[Stored entries]
--- START ---
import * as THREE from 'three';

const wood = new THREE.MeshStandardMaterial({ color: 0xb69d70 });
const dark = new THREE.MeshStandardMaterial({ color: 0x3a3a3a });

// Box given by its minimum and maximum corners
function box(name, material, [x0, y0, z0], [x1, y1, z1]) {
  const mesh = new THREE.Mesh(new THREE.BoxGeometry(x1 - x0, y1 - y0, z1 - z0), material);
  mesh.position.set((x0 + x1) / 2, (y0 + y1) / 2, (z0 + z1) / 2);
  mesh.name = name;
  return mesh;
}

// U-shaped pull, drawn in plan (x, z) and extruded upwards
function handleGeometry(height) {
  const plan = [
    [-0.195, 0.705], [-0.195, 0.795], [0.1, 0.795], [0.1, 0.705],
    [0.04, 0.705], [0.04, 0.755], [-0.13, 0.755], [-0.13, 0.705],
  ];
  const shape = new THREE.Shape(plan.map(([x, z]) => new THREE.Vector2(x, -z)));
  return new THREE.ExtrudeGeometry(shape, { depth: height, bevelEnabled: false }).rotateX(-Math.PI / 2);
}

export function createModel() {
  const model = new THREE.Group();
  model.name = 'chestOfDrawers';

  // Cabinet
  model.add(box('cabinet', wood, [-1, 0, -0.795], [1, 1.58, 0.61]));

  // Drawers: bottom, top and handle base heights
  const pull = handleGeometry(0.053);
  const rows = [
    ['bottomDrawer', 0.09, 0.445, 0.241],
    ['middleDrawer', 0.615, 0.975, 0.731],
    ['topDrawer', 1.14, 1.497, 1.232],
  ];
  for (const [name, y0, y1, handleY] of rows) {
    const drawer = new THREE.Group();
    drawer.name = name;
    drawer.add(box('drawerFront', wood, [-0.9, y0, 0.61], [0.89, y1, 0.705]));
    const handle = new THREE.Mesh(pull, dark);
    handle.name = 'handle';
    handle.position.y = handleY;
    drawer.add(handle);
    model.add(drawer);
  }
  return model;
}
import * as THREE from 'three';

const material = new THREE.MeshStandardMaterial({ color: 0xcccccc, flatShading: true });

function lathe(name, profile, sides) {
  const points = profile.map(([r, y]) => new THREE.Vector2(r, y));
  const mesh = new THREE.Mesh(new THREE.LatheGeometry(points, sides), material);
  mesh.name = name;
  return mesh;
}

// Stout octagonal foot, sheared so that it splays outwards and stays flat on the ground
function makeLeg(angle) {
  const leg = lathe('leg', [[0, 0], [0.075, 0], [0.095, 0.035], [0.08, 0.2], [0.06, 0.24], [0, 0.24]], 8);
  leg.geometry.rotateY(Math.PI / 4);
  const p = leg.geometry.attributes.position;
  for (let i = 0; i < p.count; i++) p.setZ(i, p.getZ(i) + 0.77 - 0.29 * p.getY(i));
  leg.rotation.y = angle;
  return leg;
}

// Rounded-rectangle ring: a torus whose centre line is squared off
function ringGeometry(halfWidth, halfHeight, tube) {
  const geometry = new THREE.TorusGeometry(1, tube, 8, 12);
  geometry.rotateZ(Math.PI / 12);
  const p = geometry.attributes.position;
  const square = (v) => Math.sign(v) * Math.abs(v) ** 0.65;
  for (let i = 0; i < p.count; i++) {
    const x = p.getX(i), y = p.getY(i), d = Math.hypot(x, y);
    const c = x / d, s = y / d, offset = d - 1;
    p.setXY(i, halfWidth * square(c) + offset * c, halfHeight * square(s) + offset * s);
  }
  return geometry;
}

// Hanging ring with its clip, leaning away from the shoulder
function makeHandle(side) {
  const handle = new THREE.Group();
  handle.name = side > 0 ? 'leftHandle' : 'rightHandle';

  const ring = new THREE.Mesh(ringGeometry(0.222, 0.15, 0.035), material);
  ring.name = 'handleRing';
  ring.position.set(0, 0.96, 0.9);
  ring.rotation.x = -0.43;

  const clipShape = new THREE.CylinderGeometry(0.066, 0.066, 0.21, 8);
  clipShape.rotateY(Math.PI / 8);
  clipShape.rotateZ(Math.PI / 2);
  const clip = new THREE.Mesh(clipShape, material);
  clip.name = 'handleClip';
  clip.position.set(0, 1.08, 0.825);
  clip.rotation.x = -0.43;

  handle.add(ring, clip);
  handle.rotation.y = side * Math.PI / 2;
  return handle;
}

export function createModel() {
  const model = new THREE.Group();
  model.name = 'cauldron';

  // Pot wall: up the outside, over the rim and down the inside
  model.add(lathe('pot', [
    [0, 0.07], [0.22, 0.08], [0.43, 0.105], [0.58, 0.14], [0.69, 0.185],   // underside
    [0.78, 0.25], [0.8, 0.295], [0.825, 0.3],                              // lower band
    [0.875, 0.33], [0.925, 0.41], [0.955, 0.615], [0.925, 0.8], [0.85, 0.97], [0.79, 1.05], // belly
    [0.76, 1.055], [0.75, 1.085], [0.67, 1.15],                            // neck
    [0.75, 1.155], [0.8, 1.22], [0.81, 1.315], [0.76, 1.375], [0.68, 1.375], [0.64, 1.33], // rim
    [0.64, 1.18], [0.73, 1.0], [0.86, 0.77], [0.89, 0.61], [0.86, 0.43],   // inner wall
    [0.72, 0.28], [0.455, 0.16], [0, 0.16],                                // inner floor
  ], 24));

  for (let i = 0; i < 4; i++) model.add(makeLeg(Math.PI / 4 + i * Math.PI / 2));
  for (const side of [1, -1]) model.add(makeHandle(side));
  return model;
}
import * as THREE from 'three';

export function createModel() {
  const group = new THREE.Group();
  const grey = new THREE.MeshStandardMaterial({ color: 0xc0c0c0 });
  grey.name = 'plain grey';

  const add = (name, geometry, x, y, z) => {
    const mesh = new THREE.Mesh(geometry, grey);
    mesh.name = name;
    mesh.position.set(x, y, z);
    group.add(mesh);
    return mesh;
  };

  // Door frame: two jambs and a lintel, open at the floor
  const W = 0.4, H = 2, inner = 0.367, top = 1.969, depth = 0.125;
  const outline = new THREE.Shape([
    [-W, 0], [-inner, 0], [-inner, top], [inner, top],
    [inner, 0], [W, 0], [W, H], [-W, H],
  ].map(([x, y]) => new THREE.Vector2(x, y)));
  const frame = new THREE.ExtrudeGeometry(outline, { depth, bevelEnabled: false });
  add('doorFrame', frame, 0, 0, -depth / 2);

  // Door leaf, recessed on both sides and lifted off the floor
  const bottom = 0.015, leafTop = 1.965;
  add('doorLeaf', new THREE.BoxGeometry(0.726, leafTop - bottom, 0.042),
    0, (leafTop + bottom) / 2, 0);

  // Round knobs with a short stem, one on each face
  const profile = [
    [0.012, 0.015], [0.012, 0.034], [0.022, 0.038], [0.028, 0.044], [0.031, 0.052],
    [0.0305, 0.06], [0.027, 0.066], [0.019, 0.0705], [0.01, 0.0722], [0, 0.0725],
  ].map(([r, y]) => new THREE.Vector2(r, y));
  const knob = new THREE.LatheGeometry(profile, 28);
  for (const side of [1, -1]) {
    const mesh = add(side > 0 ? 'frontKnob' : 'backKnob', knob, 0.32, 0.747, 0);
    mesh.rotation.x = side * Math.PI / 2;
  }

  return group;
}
--- END ---
▶ Task objective
The job here is to find each line above with the word "bevelEnabled" and copy it.

▶ Result of the task
  return new THREE.ExtrudeGeometry(shape, { depth: height, bevelEnabled: false }).rotateX(-Math.PI / 2);
  const frame = new THREE.ExtrudeGeometry(outline, { depth, bevelEnabled: false });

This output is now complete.